According to the story, Bergeron mixed up a new drink at Trader Vic's for a friend visiting from Tahiti. He used "...17-year-old Jamaican J. Wray Nephew rum, added fresh lime, some orange curaçao from Holland, a dash of rock candy syrup, and a dollop of French orgeat..." and garnished it with lime and mint. The Tahitian exclaimed, "Mai Tai - Roa Ae" ("Out of this world - The best!"), giving Bergeron a name for his drink.

The rum that Bergeron used is no longer produced. Beachbum Berry (an excellent source for tiki cocktail history) recommends Rhum Clément VSOP Martinique Rum and Appleton Estate Extra Dark Jamaican Rum. If you cannot find those, there are many suitable alternatives.

Bergeron and other tiki bartenders were notorious for guarding their recipes against competitors. Over the years, their secrets slowly came out. However, just like every other story in the bar, there's a good possibility that even these so-called original recipes have been tweaked a few times.

Many interpretations of the mai tai pile layers of tropical fruit on top of rum. They range in color from a brilliant red to bright blue. It seems that, at one time, every bar in the tropics created their own rum cocktail and simply gave it the mai tai name.

This is not to say that any of the newer mai tais are bad. In fact, many are quite delicious and just as appealing as the Bahama mama and blue Hawaiian. However, they are not the mai tai as it was originally intended and this is an important point to keep in mind. Many bar arguments have been started by questioning the real mai tai and, quite honestly, no one can really win that debate.

Recipe Variations

  • One popular version of the mai tai is very similar to Bergeron's. To make it, shake 1 ounce of light rum with 1/2 ounce each of fresh lime juice, orange curaçao, and orgeat syrup. Strain into an old-fashioned glass with fresh ice and float 1 ounce dark rum on top, garnishing it with a cherry.
  • Among the fruitier mai tai recipes, this version is worth mixing up: Shake 1 ounce of light rum, 1/2 ounce of triple sec, 1/4 ounce of lime juice, 1 1/2 ounces each of pineapple juice and orange juice, and a dash of grenadine with ice. Strain into an old-fashioned glass half-filled with ice, then float 1/2 ounce dark rum on top. Garnish it with a cherry.

How Strong Is a Mai Tai?

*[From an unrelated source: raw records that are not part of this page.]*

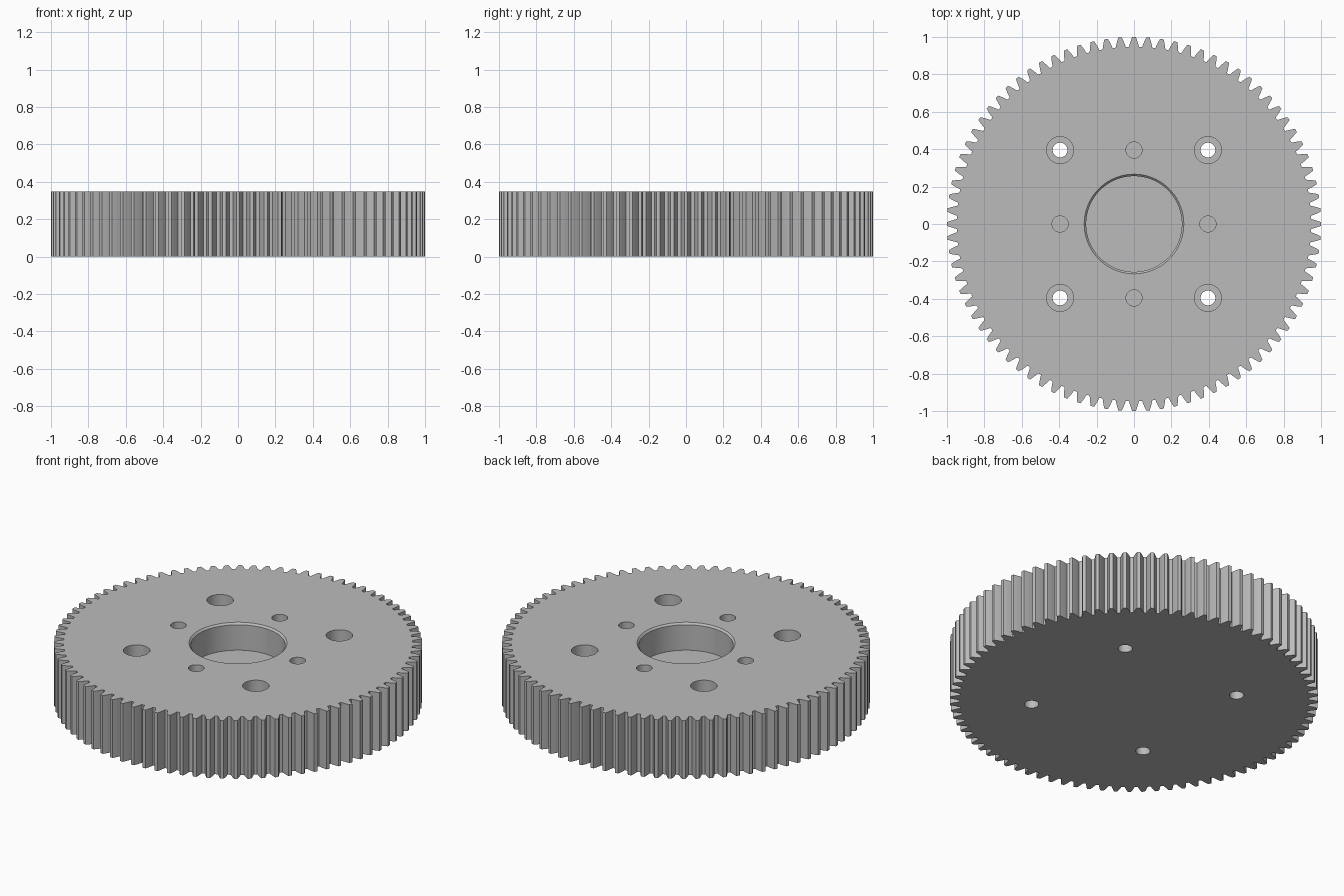
import bpy, bmesh
from math import sin, cos, tan, acos, radians, pi

cube = bpy.data.objects.get("Cube")
if cube:
    bpy.data.objects.remove(cube, do_unlink=True)

TEETH = 84
UNIT = 1 / 43            # tip radius is 43 modules
HEIGHT = 15 * UNIT
HOLE = 17 * UNIT         # offset of the hole pattern


def add_object(name, bm):
    bmesh.ops.recalc_face_normals(bm, faces=bm.faces)
    mesh = bpy.data.meshes.new(name)
    bm.to_mesh(mesh)
    bm.free()
    obj = bpy.data.objects.new(name, mesh)
    bpy.context.collection.objects.link(obj)
    return obj


def add_turned_cutter(bm, x, y, profile, sides):
    """Closed solid of revolution from (radius, z) pairs, bottom to top."""
    rings = []
    for radius, z in profile:
        rings.append([bm.verts.new((x + radius * cos(2 * pi * i / sides),
                                    y + radius * sin(2 * pi * i / sides), z))
                      for i in range(sides)])
    for low, high in zip(rings, rings[1:]):
        for i in range(sides):
            j = (i + 1) % sides
            bm.faces.new((low[i], low[j], high[j], high[i]))
    bm.faces.new(rings[0][::-1])
    bm.faces.new(rings[-1])


# Involute tooth outline
pressure = radians(20)
pitch_radius = TEETH / 2
base_radius = pitch_radius * cos(pressure)


def half_angle(radius):
    a = acos(base_radius / radius)
    return pi / (2 * TEETH) + tan(pressure) - pressure - tan(a) + a


radii = [pitch_radius + d for d in (-1.25, -0.6, 0, 0.5, 1)]
flank = [(r, -half_angle(r)) for r in radii]
tooth = flank + [(r, -a) for r, a in reversed(flank)]

# Toothed disc
bm = bmesh.new()
outline = []
for n in range(TEETH):
    centre = 2 * pi * n / TEETH
    for r, a in tooth:
        outline.append(bm.verts.new((r * UNIT * cos(centre + a),
                                     r * UNIT * sin(centre + a), 0)))
base = bm.faces.new(outline)
extruded = bmesh.ops.extrude_face_region(bm, geom=[base], use_keep_orig=True)
top_verts = [v for v in extruded["geom"] if isinstance(v, bmesh.types.BMVert)]
bmesh.ops.translate(bm, verts=top_verts, vec=(0, 0, HEIGHT))
gear = add_object("gear_wheel", bm)

# Cutters: chamfered bearing pocket, counterbored bolt holes, blind pin holes
bm = bmesh.new()
above = HEIGHT + 0.02
pocket, chamfer = 11 * UNIT, 0.45 * UNIT
add_turned_cutter(bm, 0, 0, [(pocket, HEIGHT - 7 * UNIT), (pocket, HEIGHT - chamfer),
                             (pocket + chamfer, HEIGHT), (pocket + chamfer, above)], 96)
bolt, head, seat = 1.7 * UNIT, 3.1 * UNIT, HEIGHT - 4 * UNIT
for sx in (-1, 1):
    for sy in (-1, 1):
        add_turned_cutter(bm, sx * HOLE, sy * HOLE,
                          [(bolt, -0.02), (bolt, seat), (head, seat), (head, above)], 48)
for k in range(4):
    add_turned_cutter(bm, HOLE * cos(k * pi / 2), HOLE * sin(k * pi / 2),
                      [(0.043, HEIGHT - 6 * UNIT), (0.043, above)], 48)
cutter = add_object("hole_cutter", bm)
cutter.hide_render = True

# Cut the holes and drop the helper
cut = gear.modifiers.new("holes", "BOOLEAN")
cut.operation = "DIFFERENCE"
cut.solver = "EXACT"
cut.object = cutter
bpy.ops.object.select_all(action="DESELECT")
gear.select_set(True)
bpy.context.view_layer.objects.active = gear
bpy.ops.object.modifier_apply(modifier=cut.name)
bpy.data.objects.remove(cutter, do_unlink=True)
bpy.ops.object.shade_smooth_by_angle(angle=radians(25))

# Single plain grey
grey = bpy.data.materials.new("light_grey")
grey.use_nodes = True
colour = (0.5, 0.5, 0.5, 1)
grey.diffuse_color = colour
grey.node_tree.nodes["Principled BSDF"].inputs["Base Color"].default_value = colour
gear.data.materials.clear()
gear.data.materials.append(grey)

Most mai tai recipes are rather potent drinks and mix up to about 20 percent ABV (40 proof) when made with 80 proof rum. Though they can get much stronger, some of the fruitiest recipes will be slightly lighter. This can be deceptive because the sweet fruit juice can trick you into drinking more than you might like. When you're enjoying the sun on a hot beach, that can be dangerous, so be sure to drink plenty of water along with any mai tai.